Suddenly, as was the manner of this party, the table was filled by a tray containing an enormous roast sus (boar). The beast seemed to have been more impressive in size than the one taken into the kitchen. We were all astonished at the speed with which this boar was cooked, which would not have been enough to cook a fowl.
I am still not sure if Trimalchio expected us to believe that the boar he chose on our behalf was cooked in roughly 5 minutes, and grew larger as a result.
In his own surprise, Trimalchio stated, “Quid? quid? Porcus hic non est exinteratus?” (What? what? Is this pig not gutted?). The poor cook was called up at once. I did not give credit to the events unfolding before me. The only cook who forgets to gut a dish is one who would prefer not to be called ‘cook.’ Outraged at the cook’s failure, Trimalchio ordered him stripped and two torturer slaves appeared by his side. We all begged Trimalchio to spare the whip this time. Saying things like “solet fieri” (it happens), we got Trimalchio to let the cook be. Trimalchio made the cook gut the pig in front of us, but as he made the first deep cut, blood pudding and sausages spilled out before us.
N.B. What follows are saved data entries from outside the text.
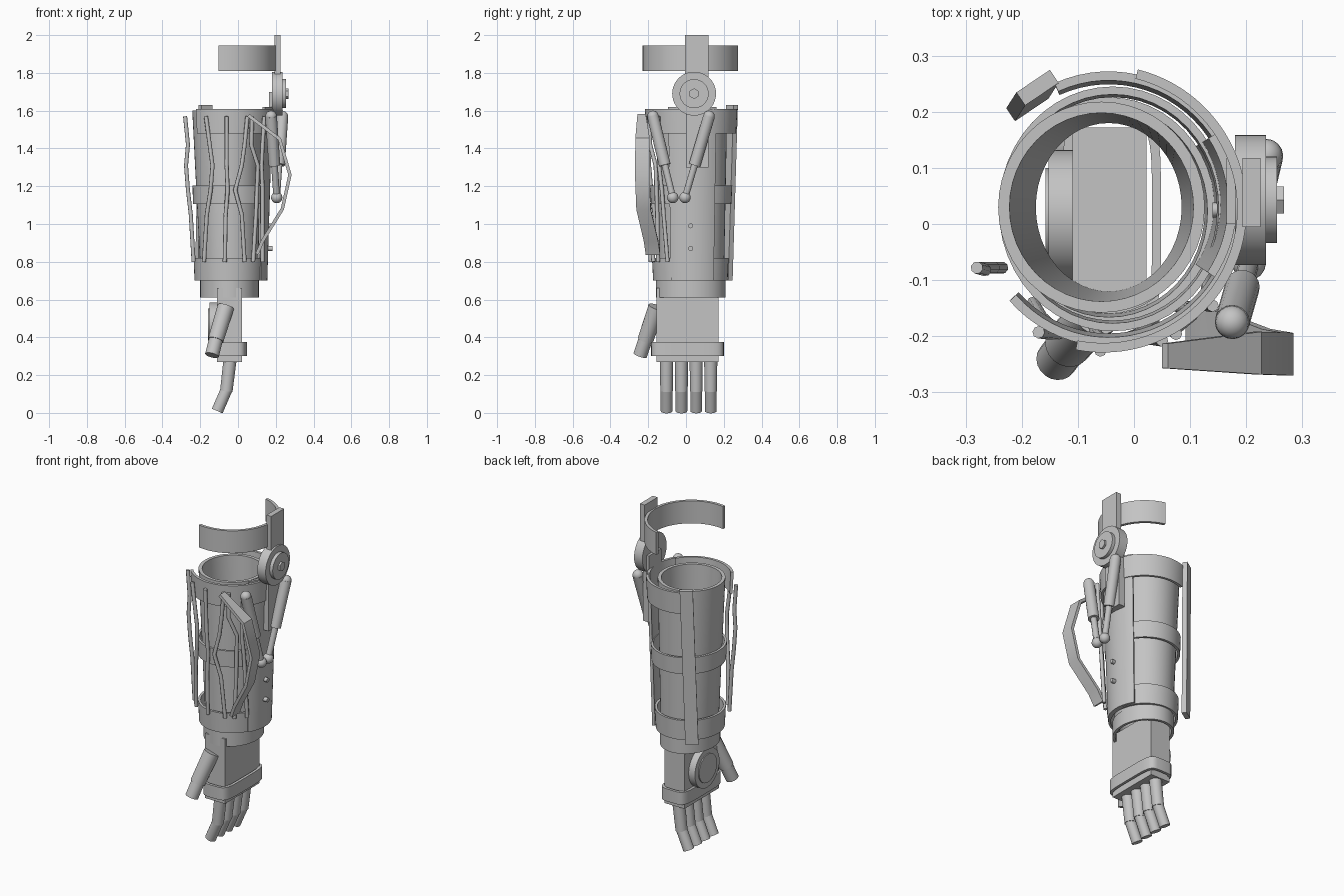
import bpy, bmesh, math
from mathutils import Vector, Matrix

cube = bpy.data.objects.get("Cube")
if cube:
    bpy.data.objects.remove(cube, do_unlink=True)

grey = bpy.data.materials.new("plain grey")
grey.use_nodes = True
grey.diffuse_color = (0.55, 0.55, 0.55, 1)
grey.node_tree.nodes["Principled BSDF"].inputs["Base Color"].default_value = grey.diffuse_color

CX, CY = -0.045, 0.027   # axis of the forearm


def finish(name, bm, smooth=True):
    bmesh.ops.recalc_face_normals(bm, faces=bm.faces)
    mesh = bpy.data.meshes.new(name)
    bm.to_mesh(mesh)
    bm.free()
    obj = bpy.data.objects.new(name, mesh)
    bpy.context.collection.objects.link(obj)
    mesh.materials.append(grey)
    if smooth:
        bpy.ops.object.select_all(action='DESELECT')
        obj.select_set(True)
        bpy.context.view_layer.objects.active = obj
        bpy.ops.object.shade_smooth_by_angle(angle=math.radians(35))
    return obj


def band(name, low, high, thick, a0=0, a1=360, steps=48, power=2):
    """Curved wall between two ellipses given as (z, cx, cy, rx, ry)."""
    bm = bmesh.new()
    full = a1 - a0 >= 360
    rows = []
    for i in range(steps if full else steps + 1):
        a = math.radians(a0 + (a1 - a0) * i / steps)
        c, s = [math.copysign(abs(v) ** (2 / power), v) for v in (math.cos(a), math.sin(a))]
        row = []
        for (z, cx, cy, rx, ry), t in ((low, 0), (high, 0), (high, thick), (low, thick)):
            row.append(bm.verts.new((cx + (rx - t) * c, cy + (ry - t) * s, z)))
        rows.append(row)
    pairs = list(zip(rows, rows[1:]))
    if full:
        pairs.append((rows[-1], rows[0]))
    else:
        bm.faces.new(rows[0])
        bm.faces.new(rows[-1])
    for p, q in pairs:
        for k in range(4):
            bm.faces.new((p[k], q[k], q[k - 1], p[k - 1]))
    return finish(name, bm)


def box(name, lo, hi):
    bm = bmesh.new()
    bmesh.ops.create_cube(bm, size=1)
    lo, hi = Vector(lo), Vector(hi)
    for v in bm.verts:
        v.co = (lo + hi) / 2 + Vector([a * b for a, b in zip(v.co, hi - lo)])
    return finish(name, bm, False)


def rod(name, a, b, r, sides=20, r2=None):
    a, b = Vector(a), Vector(b)
    bm = bmesh.new()
    turn = (b - a).to_track_quat('Z', 'Y').to_matrix().to_4x4()
    bmesh.ops.create_cone(bm, cap_ends=True, segments=sides, radius1=r, radius2=r2 or r,
                          depth=(b - a).length, matrix=Matrix.Translation((a + b) / 2) @ turn)
    return finish(name, bm)


def ball(name, at, r):
    bm = bmesh.new()
    bmesh.ops.create_uvsphere(bm, u_segments=16, v_segments=10, radius=r,
                              matrix=Matrix.Translation(at))
    return finish(name, bm)


def cable(name, points, r):
    curve = bpy.data.curves.new(name, 'CURVE')
    curve.dimensions = '3D'
    curve.bevel_depth = r
    curve.bevel_resolution = 2
    curve.use_fill_caps = True
    line = curve.splines.new('POLY')
    line.points.add(len(points) - 1)
    for p, co in zip(line.points, points):
        p.co = (*co, 1)
    curve.materials.append(grey)
    bpy.context.collection.objects.link(bpy.data.objects.new(name, curve))


# Forearm socket and the bands around it
band("forearm_socket", (0.67, CX, 0.03, 0.15, 0.17), (1.6, -0.058, 0.03, 0.184, 0.188), 0.02)
band("wrist_cuff", (0.61, CX, 0.025, 0.155, 0.185), (0.7, CX, 0.025, 0.155, 0.185), 0.015)
band("lower_band", (0.7, CX, 0.023, 0.185, 0.197), (0.82, CX, 0.023, 0.19, 0.203), 0.014)
band("middle_band", (1.105, -0.038, CY, 0.2, 0.213), (1.205, -0.038, CY, 0.203, 0.218), 0.014)
band("top_band", (1.48, CX, CY, 0.232, 0.238), (1.61, CX, CY, 0.238, 0.245), 0.016, -138, 114)
band("side_plate", (0.7, CX, 0.035, 0.2, 0.205), (1.62, CX, 0.035, 0.228, 0.232), 0.016, -34, 33, 16)
for z in (0.87, 0.99):
    rod("plate_rivet", (0.14, 0.025, z), (0.183, 0.025, z), 0.013, 12)

# Flat rear strap running down the socket
strap = box("rear_strap", (-0.014, -0.036, 0.7), (0.014, 0.036, 1.63))
for v in strap.data.vertices:
    t = (v.co.z - 0.7) / 0.93
    mid = Vector((-0.19 + 0.018 * t, 0.215 + 0.028 * t, 0))
    v.co = Matrix.Rotation(math.radians(124), 3, 'Z') @ v.co + mid

# Upper arm cuff and elbow hinge
band("upper_arm_cuff", (1.81, -0.055, CY, 0.256, 0.256), (1.945, -0.055, CY, 0.256, 0.256),
     0.017, -101, 76)
box("upper_hinge_bar", (0.193, -0.005, 1.7), (0.225, 0.118, 2.0))
box("lower_hinge_bar", (0.165, 0.0, 1.3), (0.205, 0.118, 1.7))
for name, x0, x1, r, sides in (("hinge_disc", 0.18, 0.235, 0.116, 40),
                               ("hinge_cap", 0.235, 0.255, 0.077, 32),
                               ("hinge_bolt", 0.255, 0.267, 0.028, 6)):
    rod(name, (x0, 0.043, 1.69), (x1, 0.043, 1.69), r, sides)

# Pistons between hinge and side plate
for side, top, foot in (("front", (0.175, -0.175, 1.57), (0.205, -0.07, 1.14)),
                        ("rear", (0.235, 0.122, 1.57), (0.205, -0.005, 1.14))):
    top, foot = Vector(top), Vector(foot)
    mid = top.lerp(foot, 0.6)
    rod(side + "_piston_body", top, mid, 0.031)
    rod(side + "_piston_rod", mid, foot, 0.018, 12)
    ball(side + "_piston_foot", foot, 0.03)
    ball(side + "_piston_head", top, 0.03)

# Wide bowed ribbon on the front corner
path = [Vector(p) for p in ((0.055, -0.235, 1.575), (0.22, -0.23, 1.45), (0.275, -0.232, 1.26),
                            (0.235, -0.225, 1.08), (0.13, -0.185, 0.91), (0.1, -0.175, 0.84))]
bm = bmesh.new()
rows = []
for i, p in enumerate(path):
    along = path[min(i + 1, len(path) - 1)] - path[max(i - 1, 0)]
    out = Vector((along.z, 0, -along.x)).normalized() * 0.009
    wide = Vector((0, 0.022 if i == 0 else 0.038, 0))
    rows.append([bm.verts.new(p + o) for o in (out + wide, out - wide, -out - wide, wide - out)])
bm.faces.new(rows[0])
bm.faces.new(rows[-1])
for p, q in zip(rows, rows[1:]):
    for k in range(4):
        bm.faces.new((p[k], q[k], q[k - 1], p[k - 1]))
finish("bowed_ribbon", bm)

# Kinked cables down the front, lying on the outside of the bands
heights = (1.57, 1.42, 1.31, 1.18, 1.05, 0.8)
runs = ((-0.28, -0.265, -0.275, -0.265, -0.25, -0.235),
        (-0.17, -0.15, -0.135, -0.145, -0.165, -0.18),
        (-0.06, -0.06, -0.06, -0.055, -0.065, -0.07),
        (0.05, 0.035, 0.02, -0.015, 0.02, 0.035),
        (0.075, 0.07, 0.105, 0.1, 0.095, 0.08),
        (0.14, 0.13, 0.125, 0.13, 0.13, 0.13))
for n, xs in enumerate(runs):
    pts = []
    for x, z in zip(xs, heights):
        reach = 0.215 + 0.038 * (z - 0.8) / 0.77
        pts.append((x, CY - math.sqrt(max(reach ** 2 - (x - CX) ** 2, 0.011)), z))
    cable("front_cable", pts, 0.011)

# Hand: block, dial on the back, strap around the palm
box("hand_block", (-0.11, -0.155, 0.27), (0.022, 0.172, 0.66))
rod("hand_dial", (-0.152, 0.015, 0.468), (-0.11, 0.015, 0.468), 0.117, 40)
rod("hand_dial_cap", (-0.158, 0.015, 0.468), (-0.15, 0.015, 0.468), 0.085, 32)
band("palm_strap", (0.3, -0.04, 0.008, 0.088, 0.192), (0.375, -0.04, 0.008, 0.088, 0.192),
     0.016, power=5)

# Fingers and thumb
for y in (-0.103, -0.024, 0.054, 0.131):
    rod("finger_base", (-0.04, y, 0.3), (-0.062, y, 0.115), 0.035, r2=0.033)
    rod("finger_tip", (-0.06, y, 0.125), (-0.11, y, 0.01), 0.031)
rod("thumb_base", (-0.065, -0.155, 0.56), (-0.118, -0.215, 0.385), 0.045, r2=0.042)
rod("thumb_tip", (-0.115, -0.212, 0.395), (-0.138, -0.243, 0.305), 0.037)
Oh, Trimalchio, how you had us all guessing! The pig was gutted all along!